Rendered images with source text
================================
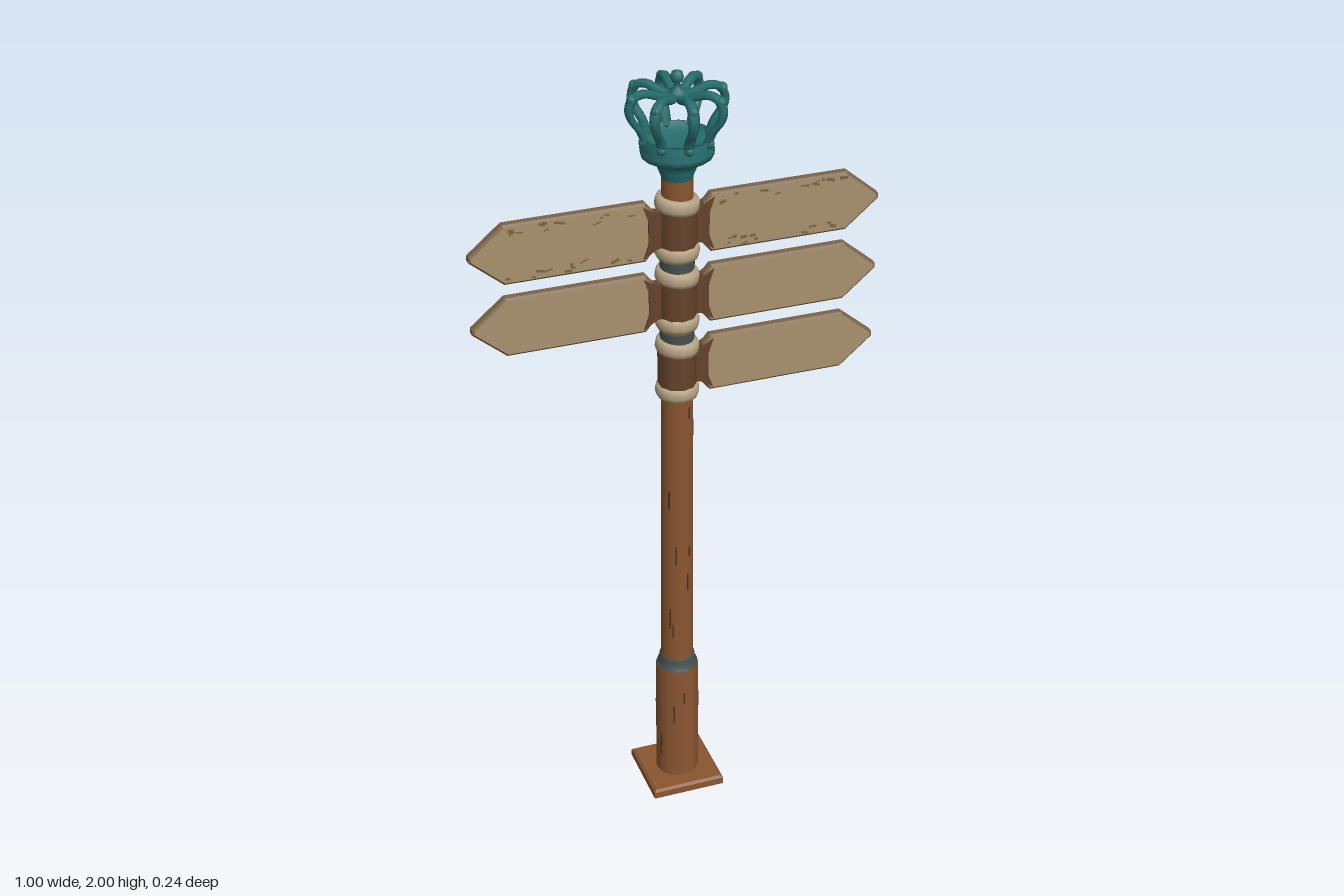
import * as THREE from 'three';

const mat = (name, color) => Object.assign(new THREE.MeshStandardMaterial({ color }), { name });

export function createModel() {
  const root = new THREE.Group();
  root.name = 'signpost';
  const wood = mat('post wood', 0x8a5630);
  const darkWood = mat('dark wood', 0x65432b);
  const board = mat('board tan', 0xa8916f);
  const edge = mat('board edge', 0x7d6347);
  const rope = mat('rope beige', 0xb5a283);
  const teal = mat('crown teal', 0x266c6c);
  const iron = mat('collar iron', 0x46514f);
  const grain = mat('worn grain', 0x48301f);

  const add = (name, geo, material, parent = root) => {
    const m = new THREE.Mesh(geo, material);
    m.name = name;
    parent.add(m);
    return m;
  };
  const lathe = (pts, n = 16) => new THREE.LatheGeometry(pts.map(p => new THREE.Vector2(...p)), n);
  const drum = (name, r0, r1, y0, y1, material, n = 16) => {
    const m = add(name, new THREE.CylinderGeometry(r1, r0, y1 - y0, n), material);
    m.position.y = (y0 + y1) / 2;
    return m;
  };
  const polygon = pts => new THREE.Shape(pts.map(p => new THREE.Vector2(...p)));
  let seed = 7;
  const rand = () => (seed = (seed * 16807) % 2147483647) / 2147483647;

  // Square foot with a bevelled upper edge
  const foot = add('foot', new THREE.ExtrudeGeometry(
    polygon([[-0.089, -0.089], [0.089, -0.089], [0.089, 0.089], [-0.089, 0.089]]),
    { depth: 0.018, bevelThickness: 0.006, bevelSize: 0.006, bevelSegments: 1 }), wood);
  foot.rotation.x = -Math.PI / 2;
  foot.position.y = 0.006;

  // Post: thick lower sleeve, metal collar, slim shaft
  drum('lowerPost', 0.055, 0.054, 0.03, 0.365, wood);
  add('postCollar', lathe([[0.054, 0.362], [0.052, 0.37], [0.044, 0.378], [0.045, 0.395], [0.039, 0.4]]), iron);
  drum('shaft', 0.041, 0.037, 0.38, 1.75, wood);

  // Thin worn streaks along the grain
  for (let i = 0; i < 30; i++) {
    const low = i < 10;
    const a = rand() * Math.PI * 2;
    const y = low ? 0.08 + rand() * 0.22 : 0.45 + rand() * 0.68;
    const r = low ? 0.0535 : 0.0405 - 0.004 * (y - 0.38) / 1.37;
    const s = add('woodStreak', new THREE.BoxGeometry(0.004, 0.02 + rand() * 0.05, 0.004), grain);
    s.position.set(Math.sin(a) * r, y, Math.cos(a) * r);
    s.rotation.y = a;
  }

  // Arrow board pointing along +x, tan faces with a darker rim
  const arrow = [[0.066, -0.05], [0.082, -0.07], [0.415, -0.07], [0.493, -0.004],
    [0.493, 0.004], [0.415, 0.07], [0.082, 0.07], [0.066, 0.05]];
  const arrowGeo = new THREE.ExtrudeGeometry(polygon(arrow),
    { depth: 0.016, bevelThickness: 0.004, bevelSize: 0.005, bevelSegments: 1 });
  arrowGeo.translate(0, 0, -0.008);
  const bracketGeo = new THREE.ExtrudeGeometry(
    polygon([[0.02, -0.04], [0.055, -0.045], [0.086, -0.066], [0.074, -0.03],
      [0.074, 0.03], [0.086, 0.066], [0.055, 0.045], [0.02, 0.04]]),
    { depth: 0.032, bevelEnabled: false });
  bracketGeo.translate(0, 0, -0.016);

  const addBoard = (y, side, worn) => {
    const g = new THREE.Group();
    g.name = side > 0 ? 'leftSign' : 'rightSign';
    g.position.y = y;
    g.rotation.y = side > 0 ? 0 : Math.PI;
    root.add(g);
    add('arrowBoard', arrowGeo, [board, edge], g);
    add('signBracket', bracketGeo, darkWood, g);
    // Chipped paint near the rim, both faces
    if (worn) for (let i = 0; i < 22; i++) {
      const c = add('paintChip', new THREE.BoxGeometry(0.006 + rand() * 0.016, 0.003 + rand() * 0.005, 0.0255), edge, g);
      c.position.set(0.1 + rand() * 0.31, (rand() < 0.5 ? -1 : 1) * (0.045 + rand() * 0.022), 0);
      c.rotation.z = (rand() - 0.5) * 0.8;
    }
  };

  // Sign tiers: sleeve, two tilted rope bands and the boards
  const tiers = [[1.615, [1, -1]], [1.43, [1, -1]], [1.243, [1]]];
  tiers.forEach(([y, sides], t) => {
    drum('signSleeve', 0.047, 0.047, y - 0.05, y + 0.05, darkWood, 10);
    for (const s of [-1, 1]) {
      const band = add('ropeBand', lathe([[0.036, -0.018], [0.049, -0.016], [0.053, -0.006],
        [0.053, 0.006], [0.049, 0.016], [0.036, 0.018]], 14), rope);
      band.position.y = y + s * 0.06;
      band.rotation.z = -0.07 - 0.05 * s;
    }
    sides.forEach(side => addBoard(y, side, t === 0));
  });
  for (const y of [1.333, 1.521]) drum('ironRing', 0.041, 0.041, y - 0.012, y + 0.012, iron);

  // Crown: neck and cup
  add('crownCup', lathe([[0.034, 1.725], [0.038, 1.745], [0.046, 1.765], [0.046, 1.778], [0.062, 1.784],
    [0.084, 1.797], [0.086, 1.812], [0.08, 1.818], [0.083, 1.842], [0.074, 1.844], [0.07, 1.822], [0, 1.822]]), teal);

  // Eight curved ribs meeting under the finial
  const ribPath = new THREE.CatmullRomCurve3([[0.076, 1.835], [0.088, 1.865], [0.107, 1.893], [0.114, 1.918],
    [0.105, 1.943], [0.08, 1.953], [0.05, 1.945], [0.025, 1.938], [0, 1.942]]
    .map(([x, y]) => new THREE.Vector3(x, y, 0)));
  const ribGeo = new THREE.TubeGeometry(ribPath, 28, 0.0095, 6);
  for (let i = 0; i < 8; i++) {
    const rib = add('crownRib', ribGeo, teal);
    rib.scale.z = 1.4;
    rib.rotation.y = i * Math.PI / 4;
    // Knob at the shoulder of the rib and stud on the band
    const a = i * Math.PI / 4;
    const knob = add('ribKnob', new THREE.SphereGeometry(0.013, 8, 6), teal);
    knob.position.set(Math.cos(a) * 0.107, 1.942, -Math.sin(a) * 0.107);
    const stud = add('bandStud', new THREE.SphereGeometry(0.012, 8, 6), teal);
    stud.position.set(Math.cos(a) * 0.08, 1.837, -Math.sin(a) * 0.08);
  }

  // Finial
  add('finial', lathe([[0, 1.93], [0.024, 1.936], [0.02, 1.95], [0.008, 1.957], [0.007, 1.968], [0.012, 1.973],
    [0.016, 1.983], [0.012, 1.995], [0, 2]], 12), teal);

  return root;
}
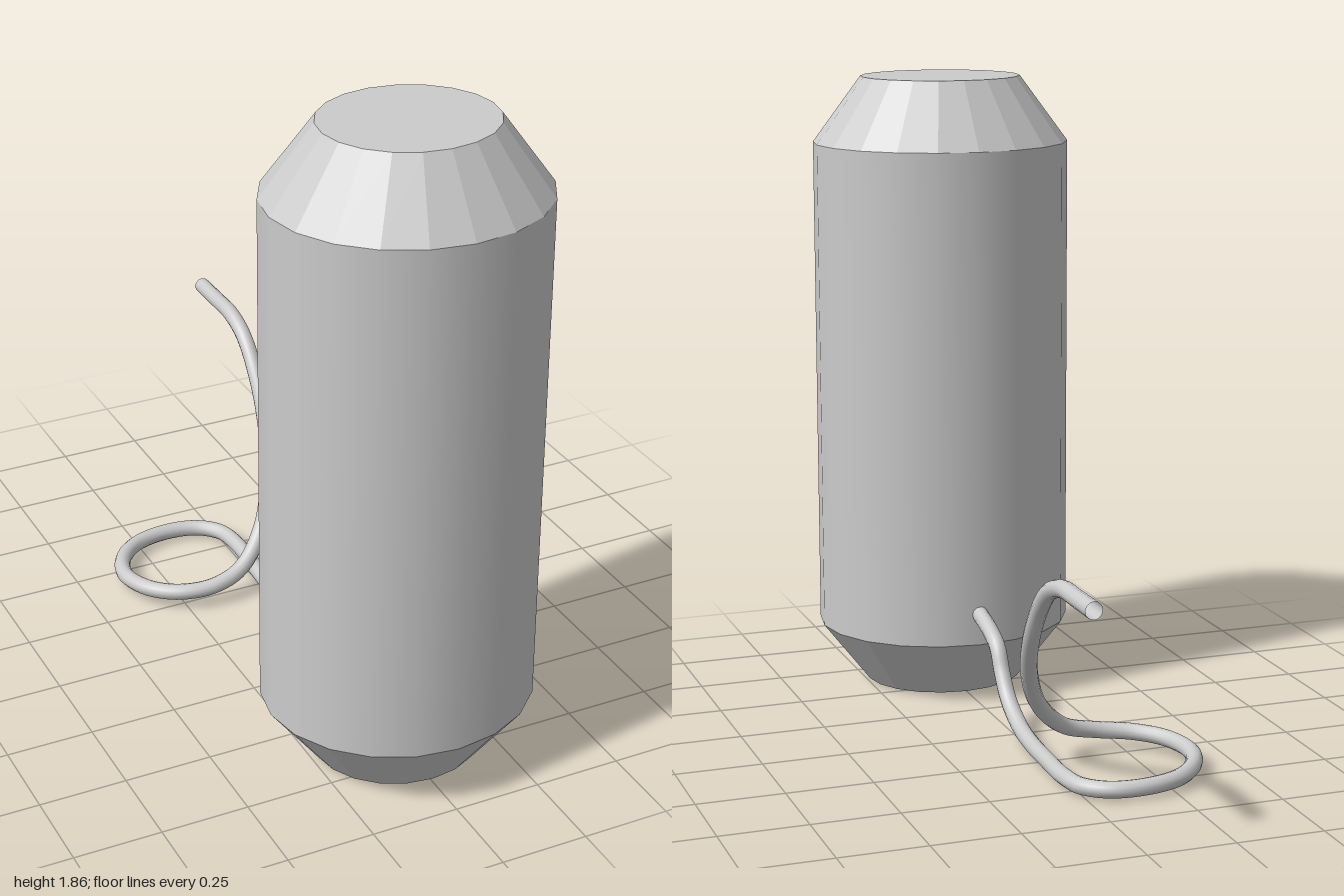
import * as THREE from 'three';

const SIDES = 20;

export function createModel() {
  const model = new THREE.Group();
  const smooth = new THREE.MeshStandardMaterial({ color: 0xcccccc });
  const faceted = new THREE.MeshStandardMaterial({ color: 0xcccccc, flatShading: true });
  const thin = new THREE.MeshStandardMaterial({ color: 0xcccccc, side: THREE.DoubleSide });

  function add(parent, name, geometry, material) {
    const mesh = new THREE.Mesh(geometry, material);
    mesh.name = name;
    parent.add(mesh);
    return mesh;
  }

  // Canister: slightly oval, straight wall between two chamfered ends
  const canister = new THREE.Group();
  canister.name = 'canister';
  canister.position.set(0.005, 0, 0.637);
  canister.scale.z = 0.93;
  model.add(canister);

  const R = 0.383, r = 0.239;
  const levels = [0.015, 0.2, 1.67, 1.865];
  const section = (name, rTop, rBottom, y0, y1, material) => {
    const g = new THREE.CylinderGeometry(rTop, rBottom, y1 - y0, SIDES, 1, true);
    add(canister, name, g.translate(0, (y0 + y1) / 2, 0), material);
  };
  section('lowerChamfer', R, r, levels[0], levels[1], faceted);
  section('wall', R, R, levels[1], levels[2], smooth);
  section('upperChamfer', r, R, levels[2], levels[3], faceted);

  // Flat end discs
  for (const [name, y, turn] of [['topDisc', levels[3], -1], ['bottomDisc', levels[0], 1]]) {
    const disc = new THREE.CircleGeometry(r, SIDES).rotateX(turn * Math.PI / 2);
    add(canister, name, disc.translate(0, y, 0), faceted);
  }

  // Cable: leaves the wall, drops to the ground, loops once and rises to the back
  const path = new THREE.CatmullRomCurve3([
    [0.005, 0.295, 0.29], [0.005, 0.27, 0.2], [0.005, 0.235, 0.13], [0.005, 0.17, 0.09],
    [0.005, 0.105, 0.035], [0.005, 0.055, -0.06], [0.007, 0.036, -0.17], [0.012, 0.034, -0.3],
    [0.017, 0.036, -0.45], [0.0, 0.037, -0.54], [-0.06, 0.038, -0.595], [-0.16, 0.04, -0.61],
    [-0.27, 0.043, -0.58], [-0.345, 0.048, -0.505], [-0.375, 0.052, -0.41],
    [-0.345, 0.058, -0.305], [-0.27, 0.063, -0.235], [-0.17, 0.072, -0.21],
    [-0.07, 0.1, -0.228], [0.03, 0.19, -0.295], [0.1, 0.32, -0.4], [0.138, 0.455, -0.515],
    [0.148, 0.57, -0.61], [0.15, 0.635, -0.685], [0.15, 0.668, -0.78],
    [0.15, 0.67, -0.88], [0.15, 0.67, -1],
  ].map((p) => new THREE.Vector3(...p)));
  add(model, 'cable', new THREE.TubeGeometry(path, 160, 0.024, 12), thin);

  return model;
}
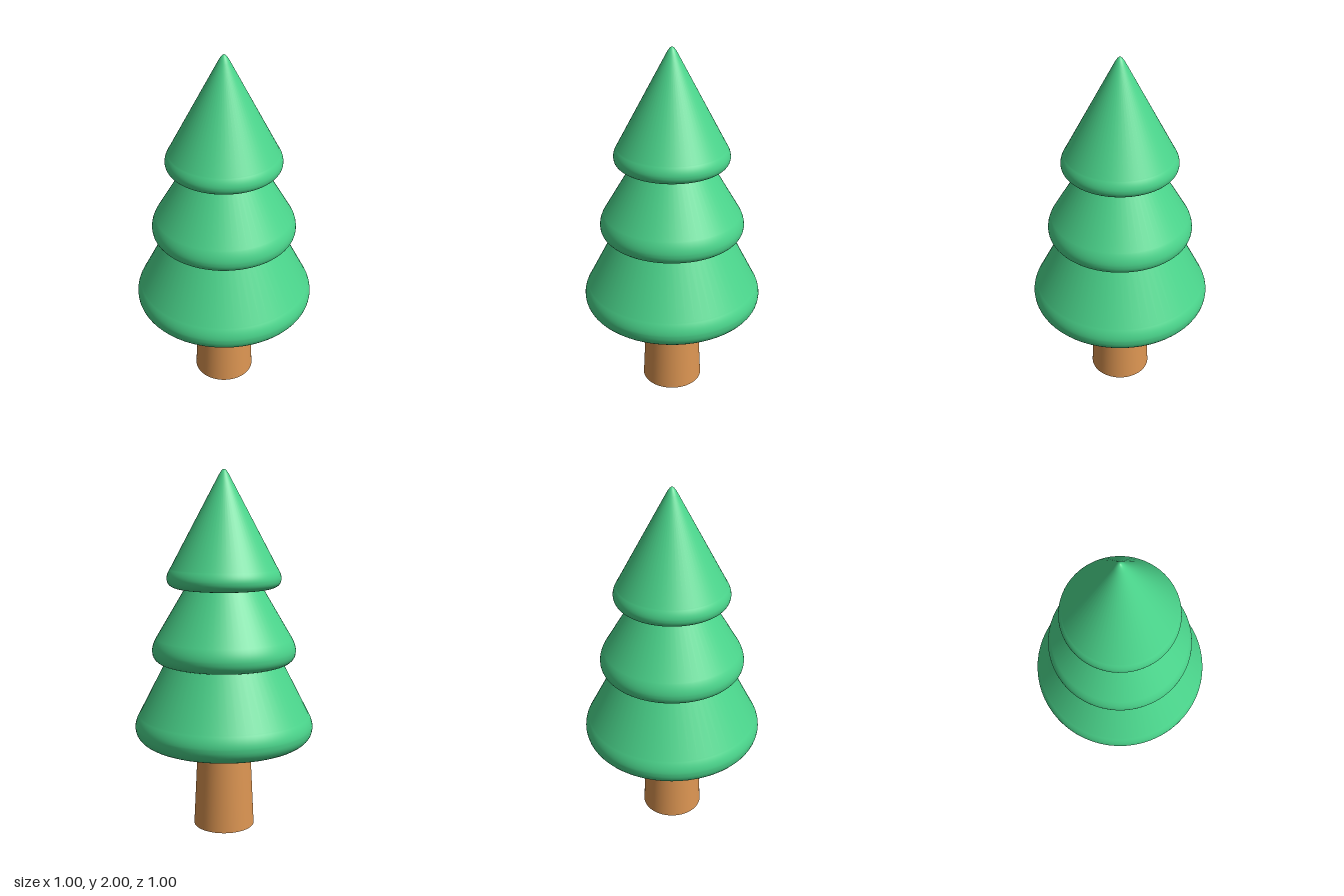
import * as THREE from 'three';

const SEGMENTS = 64;
const foliageMaterial = new THREE.MeshStandardMaterial({ color: 0x4ad48b });
const barkMaterial = new THREE.MeshStandardMaterial({ color: 0xdc9552, side: THREE.DoubleSide });

// One cone of foliage: flat underside, softly rolled rim, straight slope up to the top radius.
function createTier(name, { base, radius, rimY, flatRadius, slopeRadius, slopeY, topRadius, topY, tip }) {
  const path = new THREE.Path();
  path.moveTo(0, base);
  path.lineTo(flatRadius, base);
  path.bezierCurveTo(flatRadius + (radius - flatRadius) * 0.65, base + 0.002, radius, base + (rimY - base) * 0.4, radius, rimY);
  path.quadraticCurveTo(radius, rimY + (slopeY - rimY) * 0.45, slopeRadius, slopeY);
  path.lineTo(topRadius, topY);
  if (tip) path.quadraticCurveTo(0.012, tip, 0, tip);
  const mesh = new THREE.Mesh(new THREE.LatheGeometry(path.getPoints(10), SEGMENTS), foliageMaterial);
  mesh.name = name;
  return mesh;
}

export function createModel() {
  const tree = new THREE.Group();
  tree.name = 'pineTree';

  // Tapered trunk, open at both ends
  const trunk = new THREE.Mesh(new THREE.CylinderGeometry(0.148, 0.172, 0.49, SEGMENTS, 1, true), barkMaterial);
  trunk.name = 'trunk';
  trunk.position.y = 0.245;
  tree.add(trunk);

  // Three stacked tiers of foliage
  tree.add(
    createTier('lowerFoliage', {
      base: 0.485, radius: 0.5, rimY: 0.585, flatRadius: 0.36,
      slopeRadius: 0.475, slopeY: 0.66, topRadius: 0.3, topY: 1.0,
    }),
    createTier('middleFoliage', {
      base: 0.945, radius: 0.4, rimY: 1.015, flatRadius: 0.32,
      slopeRadius: 0.378, slopeY: 1.085, topRadius: 0.18, topY: 1.42,
    }),
    createTier('upperFoliage', {
      base: 1.362, radius: 0.315, rimY: 1.415, flatRadius: 0.25,
      slopeRadius: 0.295, slopeY: 1.47, topRadius: 0.032, topY: 1.962, tip: 2,
    }),
  );

  return tree;
}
================================
TASK PROMPT -> Extract exactly and only the lines above from the line containing "m.position.y = (y0 + y1) / 2;" through the line containing "bevelled upper edge", both end lines included.

TASK ANSWER ->
    m.position.y = (y0 + y1) / 2;
    return m;
  };
  const polygon = pts => new THREE.Shape(pts.map(p => new THREE.Vector2(...p)));
  let seed = 7;
  const rand = () => (seed = (seed * 16807) % 2147483647) / 2147483647;

  // Square foot with a bevelled upper edge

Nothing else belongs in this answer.